- **EXERCISE DESCRIPTION**: Look through the entries below and count the lines that contain "Vector". Reply with that number only.

[Excerpts from a dataset]
══════

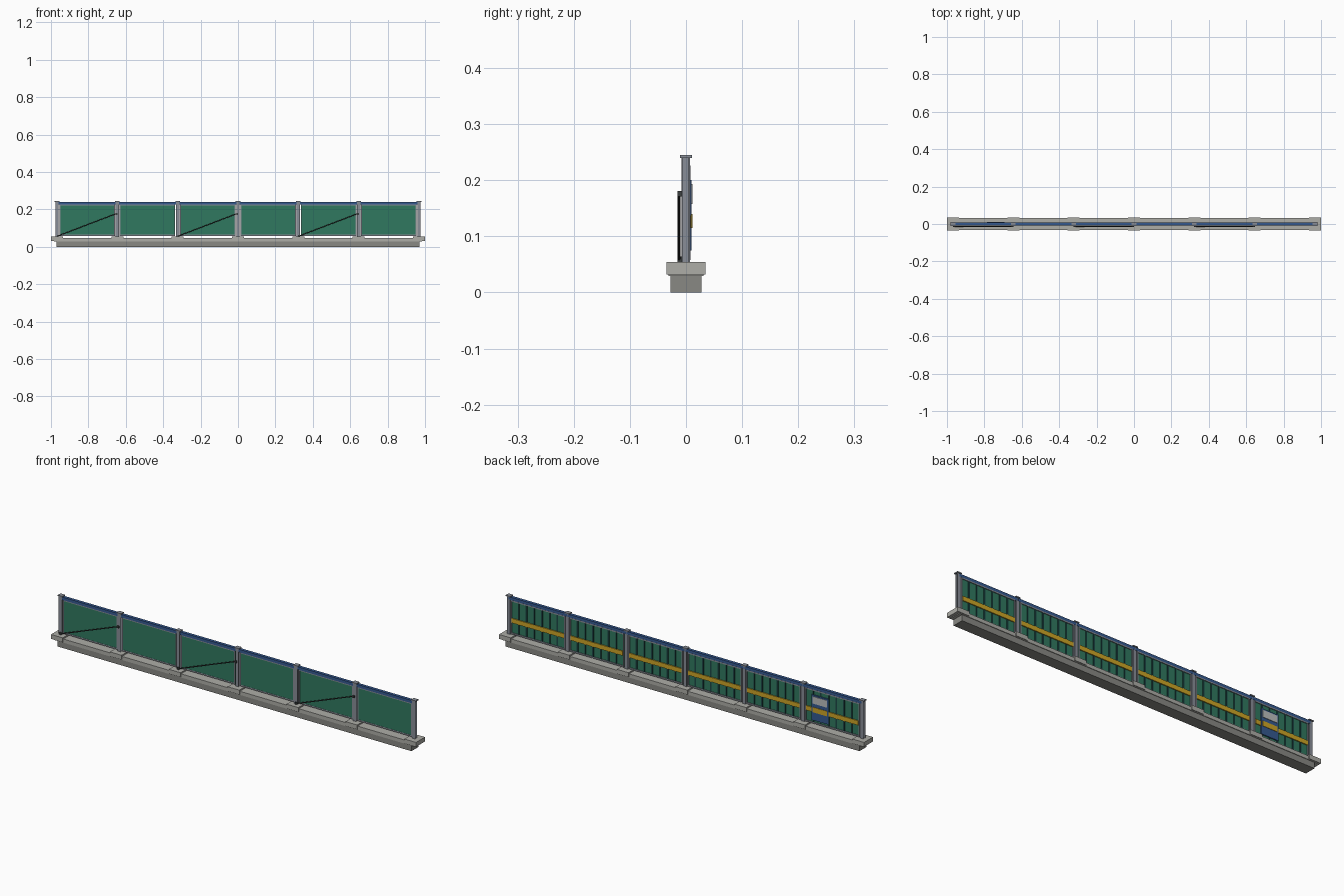
import bpy, bmesh, math
from mathutils import Matrix, Vector

if "Cube" in bpy.data.objects:
    bpy.data.objects.remove(bpy.data.objects["Cube"])


def material(name, rgb):
    m = bpy.data.materials.new(name)
    m.diffuse_color = (*rgb, 1)
    m.use_nodes = True
    m.node_tree.nodes["Principled BSDF"].inputs["Base Color"].default_value = m.diffuse_color
    return m


CONCRETE = material("concrete", (0.42, 0.42, 0.39))
DARK_CONCRETE = material("dark_concrete", (0.25, 0.25, 0.23))
STEEL = material("steel", (0.25, 0.27, 0.31))
DARK = material("dark_steel", (0.045, 0.05, 0.05))
GREEN = material("green", (0.03, 0.19, 0.115))
RIB = material("rib_green", (0.012, 0.06, 0.06))
BLUE = material("blue", (0.035, 0.10, 0.28))
YELLOW = material("yellow", (0.62, 0.38, 0.02))
PALE = material("pale_grey", (0.5, 0.52, 0.52))


def boxes(name, specs, mat):
    """One object from several boxes, each (x0, x1, y0, y1, z0, z1)."""
    bm = bmesh.new()
    for x0, x1, y0, y1, z0, z1 in specs:
        mtx = (Matrix.Translation(((x0 + x1) / 2, (y0 + y1) / 2, (z0 + z1) / 2))
               @ Matrix.Diagonal((x1 - x0, y1 - y0, z1 - z0, 1)))
        bmesh.ops.create_cube(bm, size=1, matrix=mtx)
    me = bpy.data.meshes.new(name)
    bm.to_mesh(me)
    bm.free()
    me.materials.append(mat)
    ob = bpy.data.objects.new(name, me)
    bpy.context.collection.objects.link(ob)
    return ob


def rod(name, a, b, r, mat, sides=8):
    a, b = Vector(a), Vector(b)
    d = b - a
    bm = bmesh.new()
    mtx = Matrix.Translation((a + b) / 2) @ d.to_track_quat('Z', 'Y').to_matrix().to_4x4()
    bmesh.ops.create_cone(bm, cap_ends=True, segments=sides, radius1=r, radius2=r,
                          depth=d.length, matrix=mtx)
    me = bpy.data.meshes.new(name)
    bm.to_mesh(me)
    bm.free()
    me.materials.append(mat)
    bpy.context.collection.objects.link(bpy.data.objects.new(name, me))


BAYS = 6
END = 0.968
STEP = 2 * END / BAYS
posts = [-END + i * STEP for i in range(BAYS + 1)]

# Foundation beam and the plinth slab on it
boxes("foundation_beam", [(-0.97, 0.97, -0.028, 0.028, 0, 0.03)], DARK_CONCRETE)
boxes("plinth_slab", [(-0.985, 0.985, -0.031, 0.031, 0.029, 0.047)], CONCRETE)

# Posts: footing pad, base plate, H-section and cap
for i, x in enumerate(posts):
    boxes(f"footing_pad_{i}", [(x - 0.032, x + 0.032, -0.035, 0.035, 0.032, 0.054)], CONCRETE)
    boxes(f"post_{i}", [
        (x - 0.009, x + 0.009, -0.008, -0.0055, 0.054, 0.24),
        (x - 0.009, x + 0.009, 0.0045, 0.007, 0.054, 0.24),
        (x - 0.0015, x + 0.0015, -0.0055, 0.0045, 0.054, 0.24)], STEEL)
    boxes(f"post_cap_{i}", [(x - 0.0125, x + 0.0125, -0.011, 0.011, 0.24, 0.245)], STEEL)

# Bays: panel, frame, ribs, stripe and top rail
for i in range(BAYS):
    a, b = posts[i] + 0.013, posts[i + 1] - 0.013
    z0, z1 = 0.058, 0.226
    boxes(f"panel_{i}", [(a, b, -0.003, 0.004, z0, z1)], GREEN)
    boxes(f"panel_frame_{i}", [
        (a, b, -0.004, 0.008, z0, z0 + 0.007),
        (a, b, -0.004, 0.008, z1 - 0.006, z1),
        (a, a + 0.005, -0.004, 0.008, z0 + 0.007, z1 - 0.006),
        (b - 0.005, b, -0.004, 0.008, z0 + 0.007, z1 - 0.006)], STEEL)
    n = 7
    ribs = []
    for k in range(1, n):
        x = a + (b - a) * k / n
        ribs.append((x - 0.0035, x + 0.0035, 0.003, 0.0075, z0 + 0.007, z1 - 0.006))
    boxes(f"panel_ribs_{i}", ribs, RIB)
    boxes(f"stripe_{i}", [(a + 0.005, b - 0.005, 0.003, 0.009, 0.115, 0.137)], YELLOW)
    boxes(f"top_rail_{i}", [(posts[i] + 0.002, posts[i + 1] - 0.002,
                            -0.0075, 0.0075, 0.226, 0.24)], BLUE)

    # Diagonal brace with end lugs on the front of every other bay
    if i % 2 == 0:
        p, q = posts[i] + 0.004, posts[i + 1] - 0.004
        rod(f"brace_{i}", (p, -0.0125, 0.058), (q, -0.0125, 0.178), 0.0025, DARK)
        boxes(f"brace_lugs_{i}", [
            (p - 0.005, p + 0.005, -0.015, -0.008, 0.054, 0.064),
            (q - 0.005, q + 0.005, -0.015, -0.008, 0.171, 0.181)], DARK)

# Sign board on the back of the end bay
boxes("sign_board", [(-0.787, -0.693, 0.004, 0.0095, 0.075, 0.2)], BLUE)
boxes("sign_plate", [(-0.78, -0.70, 0.009, 0.0115, 0.158, 0.193)], PALE)
boxes("sign_band", [(-0.78, -0.70, 0.009, 0.0115, 0.115, 0.14)], YELLOW)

══════

- **RESULT OF THE EXERCISE**: 2